- SUPPLIED DATA:

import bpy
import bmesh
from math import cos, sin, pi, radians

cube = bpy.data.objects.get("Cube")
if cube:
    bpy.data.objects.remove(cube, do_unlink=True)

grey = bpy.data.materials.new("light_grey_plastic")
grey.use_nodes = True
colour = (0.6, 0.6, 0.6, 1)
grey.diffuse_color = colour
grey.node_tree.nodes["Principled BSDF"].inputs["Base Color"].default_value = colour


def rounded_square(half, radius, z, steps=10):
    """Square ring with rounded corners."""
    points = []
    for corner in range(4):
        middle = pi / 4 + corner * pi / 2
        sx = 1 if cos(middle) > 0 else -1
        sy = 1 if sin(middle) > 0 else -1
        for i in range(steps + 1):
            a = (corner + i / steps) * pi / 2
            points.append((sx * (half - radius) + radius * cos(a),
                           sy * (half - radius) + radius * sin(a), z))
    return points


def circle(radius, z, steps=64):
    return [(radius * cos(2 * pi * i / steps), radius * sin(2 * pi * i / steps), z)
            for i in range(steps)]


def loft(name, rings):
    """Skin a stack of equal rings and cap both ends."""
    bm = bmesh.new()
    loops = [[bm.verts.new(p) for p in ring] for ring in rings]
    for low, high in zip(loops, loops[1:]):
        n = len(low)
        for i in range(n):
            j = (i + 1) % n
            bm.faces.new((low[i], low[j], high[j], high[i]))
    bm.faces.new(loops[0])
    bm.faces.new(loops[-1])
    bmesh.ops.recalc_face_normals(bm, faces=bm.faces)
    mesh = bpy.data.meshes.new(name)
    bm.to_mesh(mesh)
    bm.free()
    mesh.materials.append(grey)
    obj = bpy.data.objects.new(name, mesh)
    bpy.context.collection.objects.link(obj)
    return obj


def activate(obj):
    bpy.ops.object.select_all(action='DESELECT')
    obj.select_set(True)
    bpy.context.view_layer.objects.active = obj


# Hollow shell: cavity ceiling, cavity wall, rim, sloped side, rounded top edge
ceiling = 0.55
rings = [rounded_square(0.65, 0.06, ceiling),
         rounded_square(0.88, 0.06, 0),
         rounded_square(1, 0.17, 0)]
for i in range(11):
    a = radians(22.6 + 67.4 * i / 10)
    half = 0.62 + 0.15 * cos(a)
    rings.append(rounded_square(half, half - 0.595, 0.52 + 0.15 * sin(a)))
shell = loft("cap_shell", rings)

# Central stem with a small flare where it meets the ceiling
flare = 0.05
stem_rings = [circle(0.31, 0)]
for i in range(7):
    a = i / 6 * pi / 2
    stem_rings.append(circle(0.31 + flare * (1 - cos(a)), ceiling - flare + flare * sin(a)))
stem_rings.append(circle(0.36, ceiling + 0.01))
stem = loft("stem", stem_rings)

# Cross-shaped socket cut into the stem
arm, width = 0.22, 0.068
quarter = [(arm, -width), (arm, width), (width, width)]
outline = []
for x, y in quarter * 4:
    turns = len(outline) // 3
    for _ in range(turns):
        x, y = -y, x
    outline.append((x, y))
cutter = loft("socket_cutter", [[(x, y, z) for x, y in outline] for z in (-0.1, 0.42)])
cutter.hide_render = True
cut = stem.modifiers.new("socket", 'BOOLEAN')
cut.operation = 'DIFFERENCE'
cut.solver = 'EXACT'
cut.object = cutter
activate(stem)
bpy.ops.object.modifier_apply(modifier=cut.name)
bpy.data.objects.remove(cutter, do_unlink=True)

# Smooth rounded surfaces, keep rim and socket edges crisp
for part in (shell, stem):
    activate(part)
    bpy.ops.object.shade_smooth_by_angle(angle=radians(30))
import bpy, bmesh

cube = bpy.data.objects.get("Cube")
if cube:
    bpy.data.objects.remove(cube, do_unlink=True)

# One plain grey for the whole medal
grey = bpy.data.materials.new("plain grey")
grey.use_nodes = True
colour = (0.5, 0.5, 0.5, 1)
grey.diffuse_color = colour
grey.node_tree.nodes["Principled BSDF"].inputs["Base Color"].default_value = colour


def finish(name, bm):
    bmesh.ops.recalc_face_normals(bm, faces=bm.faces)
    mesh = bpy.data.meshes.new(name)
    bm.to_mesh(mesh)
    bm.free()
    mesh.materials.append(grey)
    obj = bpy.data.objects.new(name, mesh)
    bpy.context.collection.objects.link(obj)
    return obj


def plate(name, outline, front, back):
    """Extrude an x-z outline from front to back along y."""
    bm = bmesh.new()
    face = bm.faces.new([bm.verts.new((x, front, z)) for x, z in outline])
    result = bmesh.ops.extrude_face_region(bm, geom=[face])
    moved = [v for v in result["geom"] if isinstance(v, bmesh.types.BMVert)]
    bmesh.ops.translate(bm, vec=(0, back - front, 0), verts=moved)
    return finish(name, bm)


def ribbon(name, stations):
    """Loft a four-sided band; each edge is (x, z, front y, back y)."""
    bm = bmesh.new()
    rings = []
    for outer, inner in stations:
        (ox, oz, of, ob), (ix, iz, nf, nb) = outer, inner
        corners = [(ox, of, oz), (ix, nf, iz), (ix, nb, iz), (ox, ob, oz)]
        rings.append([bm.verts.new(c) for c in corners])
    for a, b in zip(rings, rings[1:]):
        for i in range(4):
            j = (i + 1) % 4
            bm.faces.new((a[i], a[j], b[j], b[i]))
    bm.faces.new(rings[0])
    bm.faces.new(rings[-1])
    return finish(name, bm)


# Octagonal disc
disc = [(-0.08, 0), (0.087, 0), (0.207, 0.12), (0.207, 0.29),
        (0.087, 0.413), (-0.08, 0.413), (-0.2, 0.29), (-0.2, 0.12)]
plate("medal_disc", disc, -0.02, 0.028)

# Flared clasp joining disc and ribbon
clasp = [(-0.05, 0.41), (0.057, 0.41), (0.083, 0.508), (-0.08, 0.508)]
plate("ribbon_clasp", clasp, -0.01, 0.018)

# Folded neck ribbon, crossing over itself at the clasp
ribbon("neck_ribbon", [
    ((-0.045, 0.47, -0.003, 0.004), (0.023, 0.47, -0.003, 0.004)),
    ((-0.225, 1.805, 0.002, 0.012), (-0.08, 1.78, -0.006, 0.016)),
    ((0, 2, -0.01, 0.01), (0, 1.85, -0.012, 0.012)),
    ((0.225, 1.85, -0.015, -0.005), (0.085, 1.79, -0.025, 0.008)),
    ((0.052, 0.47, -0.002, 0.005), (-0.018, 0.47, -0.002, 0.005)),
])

- YOUR ASSIGNMENT: The whole of the material above needs to be copied exactly.

- OUTPUT FOR THIS EXERCISE:
import bpy
import bmesh
from math import cos, sin, pi, radians

cube = bpy.data.objects.get("Cube")
if cube:
    bpy.data.objects.remove(cube, do_unlink=True)

grey = bpy.data.materials.new("light_grey_plastic")
grey.use_nodes = True
colour = (0.6, 0.6, 0.6, 1)
grey.diffuse_color = colour
grey.node_tree.nodes["Principled BSDF"].inputs["Base Color"].default_value = colour


def rounded_square(half, radius, z, steps=10):
    """Square ring with rounded corners."""
    points = []
    for corner in range(4):
        middle = pi / 4 + corner * pi / 2
        sx = 1 if cos(middle) > 0 else -1
        sy = 1 if sin(middle) > 0 else -1
        for i in range(steps + 1):
            a = (corner + i / steps) * pi / 2
            points.append((sx * (half - radius) + radius * cos(a),
                           sy * (half - radius) + radius * sin(a), z))
    return points


def circle(radius, z, steps=64):
    return [(radius * cos(2 * pi * i / steps), radius * sin(2 * pi * i / steps), z)
            for i in range(steps)]


def loft(name, rings):
    """Skin a stack of equal rings and cap both ends."""
    bm = bmesh.new()
    loops = [[bm.verts.new(p) for p in ring] for ring in rings]
    for low, high in zip(loops, loops[1:]):
        n = len(low)
        for i in range(n):
            j = (i + 1) % n
            bm.faces.new((low[i], low[j], high[j], high[i]))
    bm.faces.new(loops[0])
    bm.faces.new(loops[-1])
    bmesh.ops.recalc_face_normals(bm, faces=bm.faces)
    mesh = bpy.data.meshes.new(name)
    bm.to_mesh(mesh)
    bm.free()
    mesh.materials.append(grey)
    obj = bpy.data.objects.new(name, mesh)
    bpy.context.collection.objects.link(obj)
    return obj


def activate(obj):
    bpy.ops.object.select_all(action='DESELECT')
    obj.select_set(True)
    bpy.context.view_layer.objects.active = obj


# Hollow shell: cavity ceiling, cavity wall, rim, sloped side, rounded top edge
ceiling = 0.55
rings = [rounded_square(0.65, 0.06, ceiling),
         rounded_square(0.88, 0.06, 0),
         rounded_square(1, 0.17, 0)]
for i in range(11):
    a = radians(22.6 + 67.4 * i / 10)
    half = 0.62 + 0.15 * cos(a)
    rings.append(rounded_square(half, half - 0.595, 0.52 + 0.15 * sin(a)))
shell = loft("cap_shell", rings)

# Central stem with a small flare where it meets the ceiling
flare = 0.05
stem_rings = [circle(0.31, 0)]
for i in range(7):
    a = i / 6 * pi / 2
    stem_rings.append(circle(0.31 + flare * (1 - cos(a)), ceiling - flare + flare * sin(a)))
stem_rings.append(circle(0.36, ceiling + 0.01))
stem = loft("stem", stem_rings)

# Cross-shaped socket cut into the stem
arm, width = 0.22, 0.068
quarter = [(arm, -width), (arm, width), (width, width)]
outline = []
for x, y in quarter * 4:
    turns = len(outline) // 3
    for _ in range(turns):
        x, y = -y, x
    outline.append((x, y))
cutter = loft("socket_cutter", [[(x, y, z) for x, y in outline] for z in (-0.1, 0.42)])
cutter.hide_render = True
cut = stem.modifiers.new("socket", 'BOOLEAN')
cut.operation = 'DIFFERENCE'
cut.solver = 'EXACT'
cut.object = cutter
activate(stem)
bpy.ops.object.modifier_apply(modifier=cut.name)
bpy.data.objects.remove(cutter, do_unlink=True)

# Smooth rounded surfaces, keep rim and socket edges crisp
for part in (shell, stem):
    activate(part)
    bpy.ops.object.shade_smooth_by_angle(angle=radians(30))
import bpy, bmesh

cube = bpy.data.objects.get("Cube")
if cube:
    bpy.data.objects.remove(cube, do_unlink=True)

# One plain grey for the whole medal
grey = bpy.data.materials.new("plain grey")
grey.use_nodes = True
colour = (0.5, 0.5, 0.5, 1)
grey.diffuse_color = colour
grey.node_tree.nodes["Principled BSDF"].inputs["Base Color"].default_value = colour


def finish(name, bm):
    bmesh.ops.recalc_face_normals(bm, faces=bm.faces)
    mesh = bpy.data.meshes.new(name)
    bm.to_mesh(mesh)
    bm.free()
    mesh.materials.append(grey)
    obj = bpy.data.objects.new(name, mesh)
    bpy.context.collection.objects.link(obj)
    return obj


def plate(name, outline, front, back):
    """Extrude an x-z outline from front to back along y."""
    bm = bmesh.new()
    face = bm.faces.new([bm.verts.new((x, front, z)) for x, z in outline])
    result = bmesh.ops.extrude_face_region(bm, geom=[face])
    moved = [v for v in result["geom"] if isinstance(v, bmesh.types.BMVert)]
    bmesh.ops.translate(bm, vec=(0, back - front, 0), verts=moved)
    return finish(name, bm)


def ribbon(name, stations):
    """Loft a four-sided band; each edge is (x, z, front y, back y)."""
    bm = bmesh.new()
    rings = []
    for outer, inner in stations:
        (ox, oz, of, ob), (ix, iz, nf, nb) = outer, inner
        corners = [(ox, of, oz), (ix, nf, iz), (ix, nb, iz), (ox, ob, oz)]
        rings.append([bm.verts.new(c) for c in corners])
    for a, b in zip(rings, rings[1:]):
        for i in range(4):
            j = (i + 1) % 4
            bm.faces.new((a[i], a[j], b[j], b[i]))
    bm.faces.new(rings[0])
    bm.faces.new(rings[-1])
    return finish(name, bm)


# Octagonal disc
disc = [(-0.08, 0), (0.087, 0), (0.207, 0.12), (0.207, 0.29),
        (0.087, 0.413), (-0.08, 0.413), (-0.2, 0.29), (-0.2, 0.12)]
plate("medal_disc", disc, -0.02, 0.028)

# Flared clasp joining disc and ribbon
clasp = [(-0.05, 0.41), (0.057, 0.41), (0.083, 0.508), (-0.08, 0.508)]
plate("ribbon_clasp", clasp, -0.01, 0.018)

# Folded neck ribbon, crossing over itself at the clasp
ribbon("neck_ribbon", [
    ((-0.045, 0.47, -0.003, 0.004), (0.023, 0.47, -0.003, 0.004)),
    ((-0.225, 1.805, 0.002, 0.012), (-0.08, 1.78, -0.006, 0.016)),
    ((0, 2, -0.01, 0.01), (0, 1.85, -0.012, 0.012)),
    ((0.225, 1.85, -0.015, -0.005), (0.085, 1.79, -0.025, 0.008)),
    ((0.052, 0.47, -0.002, 0.005), (-0.018, 0.47, -0.002, 0.005)),
])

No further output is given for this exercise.